Mr Belhaj claims that in 2004 he and his then pregnant wife, Fatima Boudchar, were in Asia, about to fly to London to claim asylum on the grounds that he had taken part in the uprising against Libya’s then Leader, Colonel Gaddafi. Mr Belhaj alleges that the USA in effect kidnapped the couple and returned them to Tripoli. Ms Boudchar was imprisoned and then released just before she gave birth, but Mr Belhaj spent six years in jail in Libya.
The Supreme Court has now ruled that Libyan Abdul-Hakim Belhaj can bring a case in the British Courts about these events. He wishes to sue Jack Straw, Labour’s Foreign Secretary at the time, and Sir Mark Allen, then a senior MI6 officer – as well as the Foreign Office, the Home Office and the UK security services. Mr Belhaj has made it clear that he will take this case to court unless he receives an apology and token damages of £1.
The Court considered the question of whether UK courts could hear cases involving actions taken by other government in other countries, but concluded that the allegations were so serious they should be heard by a court somewhere – and the UK courts may be the only ones that would hear them, so they should do so.

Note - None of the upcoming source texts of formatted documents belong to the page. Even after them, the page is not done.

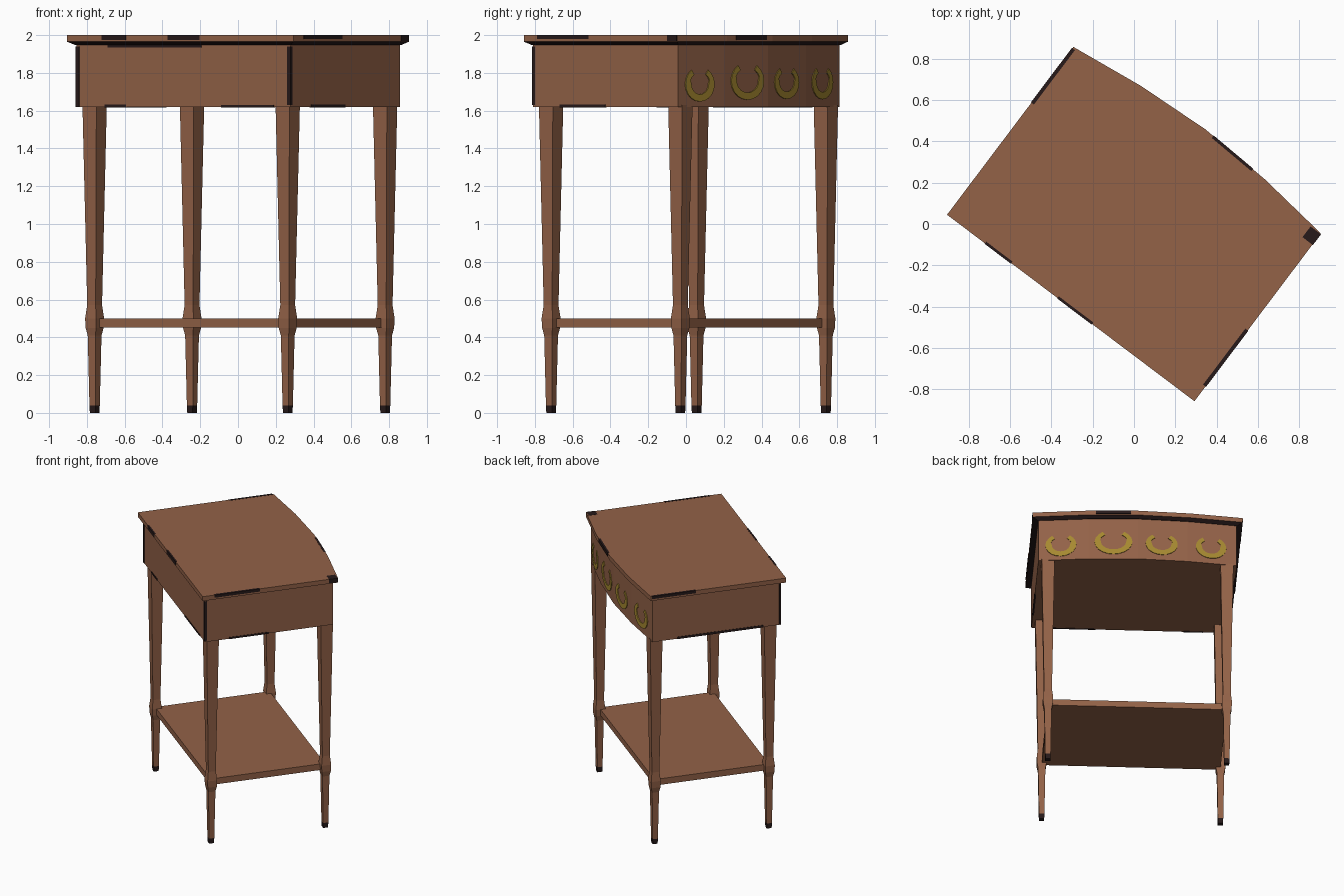
import bpy, bmesh, math
from mathutils import Matrix

if "Cube" in bpy.data.objects:
    bpy.data.objects.remove(bpy.data.objects["Cube"])

# The table is modelled in its own axes (u = width, v = depth), then turned about z.
TURN = Matrix.Rotation(math.radians(-37.0), 4, 'Z')


def material(name, rgb):
    m = bpy.data.materials.new(name)
    m.diffuse_color = (*rgb, 1)
    m.use_nodes = True
    m.node_tree.nodes["Principled BSDF"].inputs["Base Color"].default_value = m.diffuse_color
    return m


WOOD = material("brown_wood", (0.292, 0.122, 0.064))
DARK = material("dark_worn_edge", (0.020, 0.010, 0.010))
GOLD = material("gold_paint", (0.38, 0.25, 0.030))


def finish(name, bm, mats):
    bmesh.ops.recalc_face_normals(bm, faces=bm.faces)
    bm.transform(TURN)
    me = bpy.data.meshes.new(name)
    bm.to_mesh(me)
    bm.free()
    for m in mats:
        me.materials.append(m)
    ob = bpy.data.objects.new(name, me)
    bpy.context.collection.objects.link(ob)
    return ob


def loft(name, rings, mats, dark_rings=()):
    """Join matching rings of points, bottom to top, and cap the ends."""
    bm = bmesh.new()
    vs = [[bm.verts.new(p) for p in r] for r in rings]
    n = len(rings[0])
    for k in range(len(rings) - 1):
        for i in range(n):
            j = (i + 1) % n
            f = bm.faces.new((vs[k][i], vs[k][j], vs[k + 1][j], vs[k + 1][i]))
            f.material_index = 1 if k in dark_rings else 0
    low = bm.faces.new(vs[0][::-1])
    low.material_index = 1 if 0 in dark_rings else 0
    bm.faces.new(vs[-1])
    return finish(name, bm, mats)


def bow(u, half, base, rise):
    """Depth of the faceted bowed front at u (four flat facets)."""
    s = min(abs(u) / half, 1) * 2
    k = min(int(s), 1)
    h = [1.0, 0.70, 0.0]
    return base + rise * (h[k] + (h[k + 1] - h[k]) * (s - k))


def outline(half, back, base, rise, z):
    pts = [(-half, back, z), (half, back, z)]
    for s in (1, 0.5, 0, -0.5, -1):
        pts.append((s * half, bow(s * half, half, base, rise), z))
    return pts


def box(name, u0, u1, v0, v1, z0, z1, mat):
    rings = [[(u0, v0, z), (u1, v0, z), (u1, v1, z), (u0, v1, z)] for z in (z0, z1)]
    return loft(name, rings, [mat])


# Table top with worn, chamfered underside
loft("table_top", [outline(0.715, -0.485, 0.488, 0.062, 1.948),
                   outline(0.75, -0.509, 0.508, 0.066, 1.965),
                   outline(0.75, -0.509, 0.508, 0.066, 2.0)], [WOOD, DARK], (0,))

# Drawer case with bowed front
loft("drawer_case", [outline(0.71, -0.48, 0.483, 0.062, z) for z in (1.62, 1.95)], [WOOD])

# Lower shelf
box("lower_shelf", -0.64, 0.64, -0.415, 0.445, 0.452, 0.5, WOOD)

# Four tapered legs with a collar at the shelf and dark feet
LEG = [(0, 0.018), (0.04, 0.0195), (0.41, 0.026), (0.45, 0.034),
       (0.50, 0.036), (0.57, 0.028), (1.63, 0.046)]
for side, u in (("left", -0.64), ("right", 0.64)):
    for end, v in (("back", -0.412), ("front", 0.445)):
        rings = [[(u + a * r, v + b * r, z) for a, b in ((-1, -1), (1, -1), (1, 1), (-1, 1))]
                 for z, r in LEG]
        loft(f"{end}_{side}_leg", rings, [WOOD, DARK], (0,))


# Painted gold horseshoes on the bowed front: centre u, centre z, half width, half height
def horseshoe(name, uc, zc, ru, rz):
    bm = bmesh.new()
    rows = []
    steps = 16
    for i in range(steps + 1):
        a = math.radians(125 + 290 * i / steps)
        t = 0.045 if 2 < i < steps - 2 else 0.034
        row = []
        for lift in (0.001, 0.006):
            for w in (0, t):
                u = uc + (ru - w) * math.cos(a)
                z = zc + (rz - w * 0.85) * math.sin(a)
                row.append(bm.verts.new((u, bow(u, 0.71, 0.483, 0.062) + lift, z)))
        rows.append([row[0], row[1], row[3], row[2]])
    for p, q in zip(rows, rows[1:]):
        for i in range(4):
            j = (i + 1) % 4
            bm.faces.new((p[i], p[j], q[j], q[i]))
    bm.faces.new(rows[0])
    bm.faces.new(rows[-1])
    finish(name, bm, [GOLD])


for n, spec in enumerate([(0.55, 1.74, 0.11, 0.092), (0.175, 1.757, 0.135, 0.10),
                          (-0.17, 1.75, 0.115, 0.088), (-0.525, 1.75, 0.11, 0.09)]):
    horseshoe(f"painted_horseshoe_{n + 1}", *spec)

# Worn dark patches: thin plates set on the edges of the case and top
E = 0.003
WEAR = [
    # case corners and rims
    (0.69, 0.71 + E, -0.48 - E, -0.465, 1.63, 1.94),
    (-0.71 - E, -0.69, -0.48 - E, -0.47, 1.62, 1.94),
    (-0.50, 0.12, -0.48 - E, -0.47, 1.935, 1.95),
    (-0.52, -0.38, -0.48 - E, -0.47, 1.618, 1.632),
    (0.25, 0.60, -0.48 - E, -0.47, 1.618, 1.63),
    (-0.71 - E, -0.70, -0.35, 0.30, 1.618, 1.635),
    (0.70, 0.71 + E, -0.30, 0.0, 1.618, 1.632),
    # table top rims
    (-0.75 - E, -0.735, 0.17, 0.50, 1.98, 2.0 + E),
    (0.735, 0.75 + E, -0.42, -0.08, 1.98, 2.0 + E),
    (0.69, 0.75 + E, 0.44, 0.505, 1.97, 2.0 + E),
    (-0.52, -0.36, -0.509 - E, -0.499, 1.975, 2.0 + E),
    (-0.08, 0.13, -0.509 - E, -0.499, 1.975, 2.0 + E),
]
for n, (u0, u1, v0, v1, z0, z1) in enumerate(WEAR):
    z1 = min(z1, 2.001)
    box(f"worn_patch_{n + 1}", u0, u1, v0, v1, z0, z1, DARK)

# Worn strip along the bowed rim of the top
rings = []
for u in (0.05, 0.30):
    v = bow(u, 0.75, 0.508, 0.066)
    rings.append([(u, v - 0.012, 1.975), (u, v + E, 1.975), (u, v + E, 2.001), (u, v - 0.012, 2.001)])
loft("worn_front_rim", rings, [DARK])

Mr Straw downplayed the allegations, saying, “At no stage so far have the merits of the applicant’s case been tested before any court…” This is of course true – but the new ruling deals with the applicant’s request for permission to bring the case before a court, so it is a rather strange point for Mr Straw to make at this stage.
Mr Straw also denied that he was in any way culpable in respect of the claims, adding, “As foreign secretary I acted at all times in a manner which was fully consistent with my legal duties, and with national and international law. I was never in any way complicit in the unlawful rendition or detention of anyone by other states.”